§ **EXERCISE DIRECTIONS**:
Would you repeat the listing below exactly, with no pictures in it?
*** DATA ***
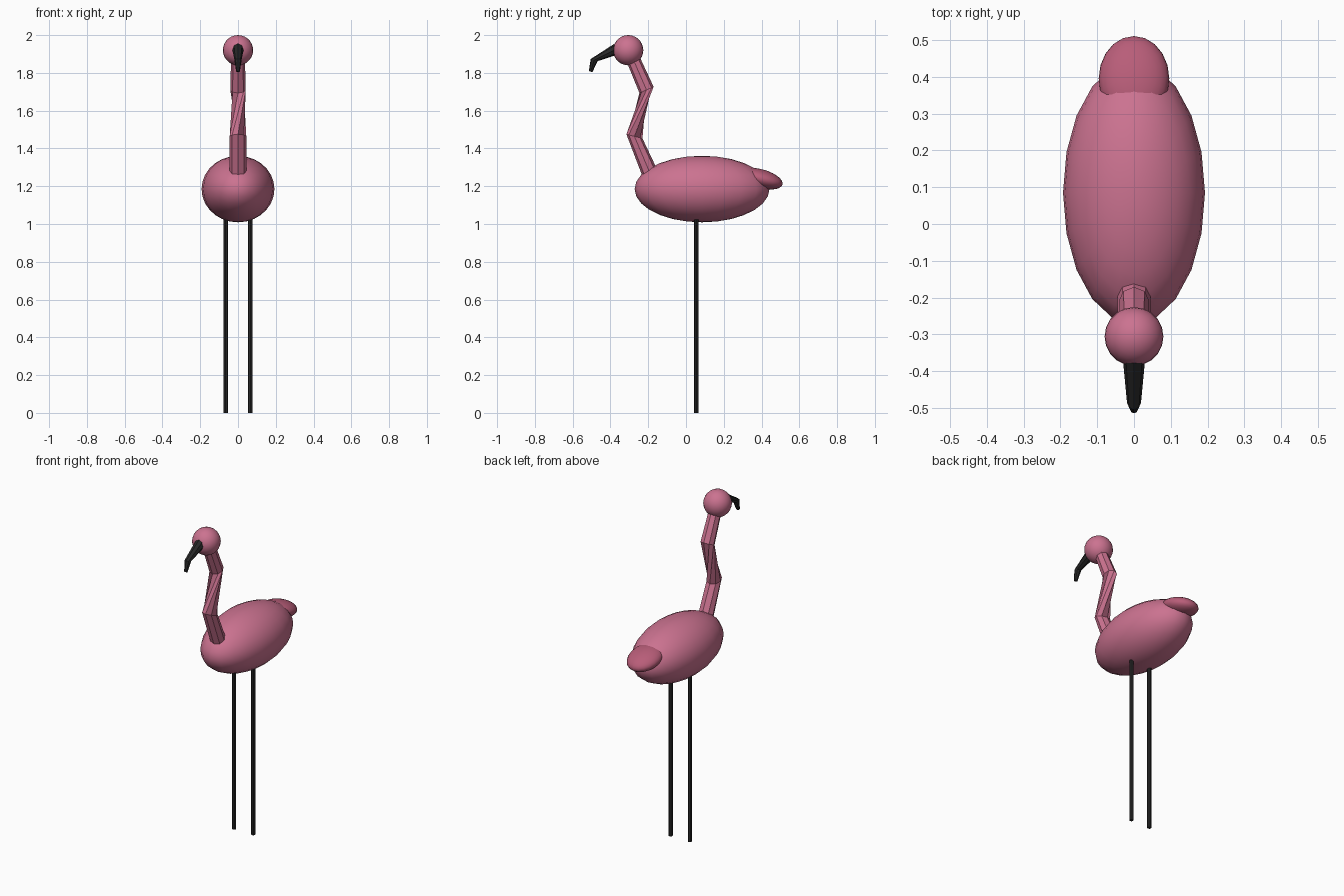
import bpy, bmesh, math
from mathutils import Vector, Matrix

if "Cube" in bpy.data.objects:
    bpy.data.objects.remove(bpy.data.objects["Cube"])


def material(name, rgb):
    m = bpy.data.materials.new(name)
    m.diffuse_color = (*rgb, 1)
    m.use_nodes = True
    m.node_tree.nodes["Principled BSDF"].inputs["Base Color"].default_value = m.diffuse_color
    return m


PINK = material("pink", (0.60, 0.17, 0.28))
ROSE = material("rose", (0.48, 0.11, 0.19))
BLACK = material("black", (0.02, 0.02, 0.02))


def finish(name, bm, mat, smooth=True):
    bmesh.ops.recalc_face_normals(bm, faces=bm.faces)
    me = bpy.data.meshes.new(name)
    bm.to_mesh(me)
    bm.free()
    me.materials.append(mat)
    for p in me.polygons:
        p.use_smooth = smooth
    ob = bpy.data.objects.new(name, me)
    bpy.context.collection.objects.link(ob)
    return ob


def ellipsoid(name, centre, radii, mat, segs=20, rings=14, tilt=0):
    bm = bmesh.new()
    bmesh.ops.create_uvsphere(bm, u_segments=segs, v_segments=rings, radius=1)
    bm.transform(Matrix.Translation(centre)
                 @ Matrix.Rotation(math.radians(tilt), 4, 'X')
                 @ Matrix.Diagonal((*radii, 1)))
    return finish(name, bm, mat)


def tube(name, points, mat, sides=8):
    """Loft rings along (y, z, radius, twist) points lying on a plane of constant x."""
    bm = bmesh.new()
    rings = []
    for i, (x, y, z, r, twist) in enumerate(points):
        a = points[min(i, len(points) - 2)]
        b = points[min(i, len(points) - 2) + 1]
        t = Vector((0, b[1] - a[1], b[2] - a[2])).normalized()
        side = Vector((1, 0, 0))
        up = t.cross(side)
        ring = []
        for k in range(sides):
            ang = 2 * math.pi * k / sides + math.radians(twist)
            ring.append(bm.verts.new(Vector((x, y, z))
                        + r * (math.cos(ang) * side + math.sin(ang) * up)))
        rings.append(ring)
    for r0, r1 in zip(rings, rings[1:]):
        for k in range(sides):
            n = (k + 1) % sides
            bm.faces.new((r0[k], r0[n], r1[n], r1[k]))
    bm.faces.new(rings[0])
    bm.faces.new(rings[-1])
    return finish(name, bm, mat, smooth=False)


# Body, tail and head
ellipsoid("body", (0, 0.085, 1.185), (0.193, 0.357, 0.176), PINK)
ellipsoid("tail", (0, 0.395, 1.24), (0.096, 0.12, 0.05), ROSE, tilt=-15)
ellipsoid("head", (0, -0.306, 1.92), (0.08, 0.08, 0.08), PINK)

# S-shaped neck, twisted between its two bends
tube("neck", [(0, -0.17, 1.22, 0.045, 0),
              (0, -0.273, 1.464, 0.044, 0),
              (0, -0.209, 1.71, 0.041, 90),
              (0, -0.292, 1.90, 0.036, 90)], PINK)

# Hooked beak
tube("beak", [(0, -0.36, 1.93, 0.031, 0),
              (0, -0.486, 1.868, 0.019, 0),
              (0, -0.505, 1.807, 0.010, 0)], BLACK)

# Thin straight legs
for side, label in ((-1, "right_leg"), (1, "left_leg")):
    tube(label, [(side * 0.065, 0.055, 0, 0.012, 0),
                 (side * 0.065, 0.055, 1.06, 0.012, 0)], BLACK)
*** End of DATA ***
§ **REPLY TO THE TASK**:
import bpy, bmesh, math
from mathutils import Vector, Matrix

if "Cube" in bpy.data.objects:
    bpy.data.objects.remove(bpy.data.objects["Cube"])


def material(name, rgb):
    m = bpy.data.materials.new(name)
    m.diffuse_color = (*rgb, 1)
    m.use_nodes = True
    m.node_tree.nodes["Principled BSDF"].inputs["Base Color"].default_value = m.diffuse_color
    return m


PINK = material("pink", (0.60, 0.17, 0.28))
ROSE = material("rose", (0.48, 0.11, 0.19))
BLACK = material("black", (0.02, 0.02, 0.02))


def finish(name, bm, mat, smooth=True):
    bmesh.ops.recalc_face_normals(bm, faces=bm.faces)
    me = bpy.data.meshes.new(name)
    bm.to_mesh(me)
    bm.free()
    me.materials.append(mat)
    for p in me.polygons:
        p.use_smooth = smooth
    ob = bpy.data.objects.new(name, me)
    bpy.context.collection.objects.link(ob)
    return ob


def ellipsoid(name, centre, radii, mat, segs=20, rings=14, tilt=0):
    bm = bmesh.new()
    bmesh.ops.create_uvsphere(bm, u_segments=segs, v_segments=rings, radius=1)
    bm.transform(Matrix.Translation(centre)
                 @ Matrix.Rotation(math.radians(tilt), 4, 'X')
                 @ Matrix.Diagonal((*radii, 1)))
    return finish(name, bm, mat)


def tube(name, points, mat, sides=8):
    """Loft rings along (y, z, radius, twist) points lying on a plane of constant x."""
    bm = bmesh.new()
    rings = []
    for i, (x, y, z, r, twist) in enumerate(points):
        a = points[min(i, len(points) - 2)]
        b = points[min(i, len(points) - 2) + 1]
        t = Vector((0, b[1] - a[1], b[2] - a[2])).normalized()
        side = Vector((1, 0, 0))
        up = t.cross(side)
        ring = []
        for k in range(sides):
            ang = 2 * math.pi * k / sides + math.radians(twist)
            ring.append(bm.verts.new(Vector((x, y, z))
                        + r * (math.cos(ang) * side + math.sin(ang) * up)))
        rings.append(ring)
    for r0, r1 in zip(rings, rings[1:]):
        for k in range(sides):
            n = (k + 1) % sides
            bm.faces.new((r0[k], r0[n], r1[n], r1[k]))
    bm.faces.new(rings[0])
    bm.faces.new(rings[-1])
    return finish(name, bm, mat, smooth=False)


# Body, tail and head
ellipsoid("body", (0, 0.085, 1.185), (0.193, 0.357, 0.176), PINK)
ellipsoid("tail", (0, 0.395, 1.24), (0.096, 0.12, 0.05), ROSE, tilt=-15)
ellipsoid("head", (0, -0.306, 1.92), (0.08, 0.08, 0.08), PINK)

# S-shaped neck, twisted between its two bends
tube("neck", [(0, -0.17, 1.22, 0.045, 0),
              (0, -0.273, 1.464, 0.044, 0),
              (0, -0.209, 1.71, 0.041, 90),
              (0, -0.292, 1.90, 0.036, 90)], PINK)

# Hooked beak
tube("beak", [(0, -0.36, 1.93, 0.031, 0),
              (0, -0.486, 1.868, 0.019, 0),
              (0, -0.505, 1.807, 0.010, 0)], BLACK)

# Thin straight legs
for side, label in ((-1, "right_leg"), (1, "left_leg")):
    tube(label, [(side * 0.065, 0.055, 0, 0.012, 0),
                 (side * 0.065, 0.055, 1.06, 0.012, 0)], BLACK)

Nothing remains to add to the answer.